Battered Orioles get no break with Astros' arrival
The Baltimore Orioles were playing well before the New York Yankees came to town for a three-game series this week, going unbeaten in their previous three series. New York then crushed 16 homers and scored 32 runs in a three-game sweep.
Life doesn't get any easier for the Orioles on Friday as the Astros come to Camden Yards. Houston has won six in a row and nine of 10, capped by a 14-3 victory over the Colorado Rockies on Wednesday in which Yuli Gurriel tied a club record with eight RBIs.
Gurriel had three homers and 11 RBIs in the Astros' two-game sweep of the Rockies, giving him 23 homers and 80 RBIs for the season.
"You get that feeling every time he comes up that something positive is going to happen, and he's locked in on pitch recognition and staying in the at-bat and having a really good plan," Astros manager AJ Hinch said, according to MLB.com. "He's a big part of the culture in here. Everybody in that room is really excited and happy for him, and he's doing his thing quite often."
The Astros have a power-packed lineup that owns a team batting average of .272, tied for second in the major leagues after Wednesday's games with another team the Orioles know.
Houston, sporting a 75-40 record that is the best in franchise history after 115 games, will start former Oriole Wade Miley (10-4, 3.05 ERA) in the series opener Friday. The left-hander had problems in Baltimore, going 10-20 with a 5.75 ERA in 2016 and '17, but has found his way with the Astros.
Miley, 4-0 with a 2.09 ERA in his past seven starts, will be up against right-hander Dylan Bundy (5-11, 5.15 ERA).
Bundy got a no-decision in his latest outing, allowing two runs in 5 1/3 innings Saturday against the Toronto Blue Jays. He is 1-0 with a 4.41 ERA in his past three starts.
Miley has a 2-2 mark and a 5.33 ERA in five career starts against the Orioles. Bundy is 0-2 with a 5.40 ERA in five career appearances (four starts) versus Houston.

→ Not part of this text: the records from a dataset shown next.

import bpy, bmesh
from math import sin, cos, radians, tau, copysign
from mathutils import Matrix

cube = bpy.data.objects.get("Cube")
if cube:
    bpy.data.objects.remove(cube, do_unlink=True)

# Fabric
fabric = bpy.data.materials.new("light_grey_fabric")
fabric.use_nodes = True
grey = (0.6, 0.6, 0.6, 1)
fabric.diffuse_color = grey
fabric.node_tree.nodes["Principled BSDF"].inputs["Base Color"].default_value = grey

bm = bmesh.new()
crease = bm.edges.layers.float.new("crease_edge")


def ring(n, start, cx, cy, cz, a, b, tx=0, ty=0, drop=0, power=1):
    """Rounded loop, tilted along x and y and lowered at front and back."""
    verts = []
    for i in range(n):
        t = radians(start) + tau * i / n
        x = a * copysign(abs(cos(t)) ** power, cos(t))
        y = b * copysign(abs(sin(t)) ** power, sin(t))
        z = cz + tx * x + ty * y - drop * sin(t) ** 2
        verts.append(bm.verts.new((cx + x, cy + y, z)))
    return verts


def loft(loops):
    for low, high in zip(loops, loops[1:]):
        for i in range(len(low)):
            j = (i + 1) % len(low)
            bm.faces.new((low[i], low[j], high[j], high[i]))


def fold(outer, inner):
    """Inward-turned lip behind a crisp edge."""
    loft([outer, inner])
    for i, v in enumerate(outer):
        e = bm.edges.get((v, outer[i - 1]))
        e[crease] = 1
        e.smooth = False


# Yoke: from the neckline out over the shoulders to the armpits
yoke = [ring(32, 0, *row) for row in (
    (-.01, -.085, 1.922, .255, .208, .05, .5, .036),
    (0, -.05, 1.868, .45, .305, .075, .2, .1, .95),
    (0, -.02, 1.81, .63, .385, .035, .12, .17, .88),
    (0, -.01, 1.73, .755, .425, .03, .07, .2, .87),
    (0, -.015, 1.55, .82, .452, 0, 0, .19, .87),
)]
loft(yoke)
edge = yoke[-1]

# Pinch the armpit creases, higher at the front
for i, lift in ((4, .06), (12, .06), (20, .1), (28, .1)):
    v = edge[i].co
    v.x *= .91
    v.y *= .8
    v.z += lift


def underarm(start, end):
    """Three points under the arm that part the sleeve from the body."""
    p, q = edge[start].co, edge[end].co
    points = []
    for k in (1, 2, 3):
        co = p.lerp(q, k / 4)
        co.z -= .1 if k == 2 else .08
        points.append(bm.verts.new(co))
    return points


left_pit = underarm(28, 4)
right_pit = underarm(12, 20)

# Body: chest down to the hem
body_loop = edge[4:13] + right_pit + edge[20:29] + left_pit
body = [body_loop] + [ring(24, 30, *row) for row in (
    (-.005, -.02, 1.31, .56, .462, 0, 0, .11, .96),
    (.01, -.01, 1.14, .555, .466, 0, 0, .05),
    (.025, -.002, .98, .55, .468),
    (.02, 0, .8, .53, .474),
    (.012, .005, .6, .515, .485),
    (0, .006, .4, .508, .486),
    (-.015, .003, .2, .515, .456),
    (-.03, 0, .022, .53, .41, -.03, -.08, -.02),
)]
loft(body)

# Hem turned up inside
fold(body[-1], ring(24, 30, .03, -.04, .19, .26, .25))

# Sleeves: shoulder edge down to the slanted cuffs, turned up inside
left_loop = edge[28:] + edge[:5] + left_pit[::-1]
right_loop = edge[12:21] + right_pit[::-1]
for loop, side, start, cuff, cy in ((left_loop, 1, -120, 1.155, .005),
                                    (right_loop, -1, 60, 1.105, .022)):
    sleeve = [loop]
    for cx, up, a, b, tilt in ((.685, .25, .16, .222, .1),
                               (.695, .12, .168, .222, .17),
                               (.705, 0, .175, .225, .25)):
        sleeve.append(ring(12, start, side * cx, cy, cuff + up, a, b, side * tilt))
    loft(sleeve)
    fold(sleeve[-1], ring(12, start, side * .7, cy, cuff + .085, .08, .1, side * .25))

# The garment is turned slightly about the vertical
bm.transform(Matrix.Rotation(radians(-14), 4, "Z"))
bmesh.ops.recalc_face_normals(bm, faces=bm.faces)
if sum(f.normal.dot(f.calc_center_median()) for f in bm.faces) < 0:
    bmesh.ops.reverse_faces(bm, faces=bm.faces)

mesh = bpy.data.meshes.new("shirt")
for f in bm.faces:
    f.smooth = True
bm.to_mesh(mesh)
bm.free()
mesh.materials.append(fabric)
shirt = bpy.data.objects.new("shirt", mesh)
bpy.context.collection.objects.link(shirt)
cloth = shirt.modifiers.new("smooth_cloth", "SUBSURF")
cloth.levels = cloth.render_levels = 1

The biggest problems for the Orioles will be to shake off all of the bad effects of the disastrous New York series -- the runs, the home runs, the losses and the dugout incident between first baseman Chris Davis and manager Brandon Hyde that was caught on camera in the series finale.
In the fifth inning, Hyde leaned in and appeared to say something that Davis, a usually low-key person, did not like. Davis went after Hyde, who had started walking down the tunnel, and the player needed to be restrained by a few others in the dugout.
After that, Hyde pinch-hit for Davis.
"It was just a disagreement in the dugout," Hyde told the media. "What was said and what we talked about, I'm not going to get into. We're going to keep it in-house.
"Frustration boils over a little bit when we're not playing our best baseball the last couple games. Unfortunately, I'm embarrassed that it was caught on camera and people had to see it, but sometimes those things happen."
--Field Level Media
Updated August 8, 2019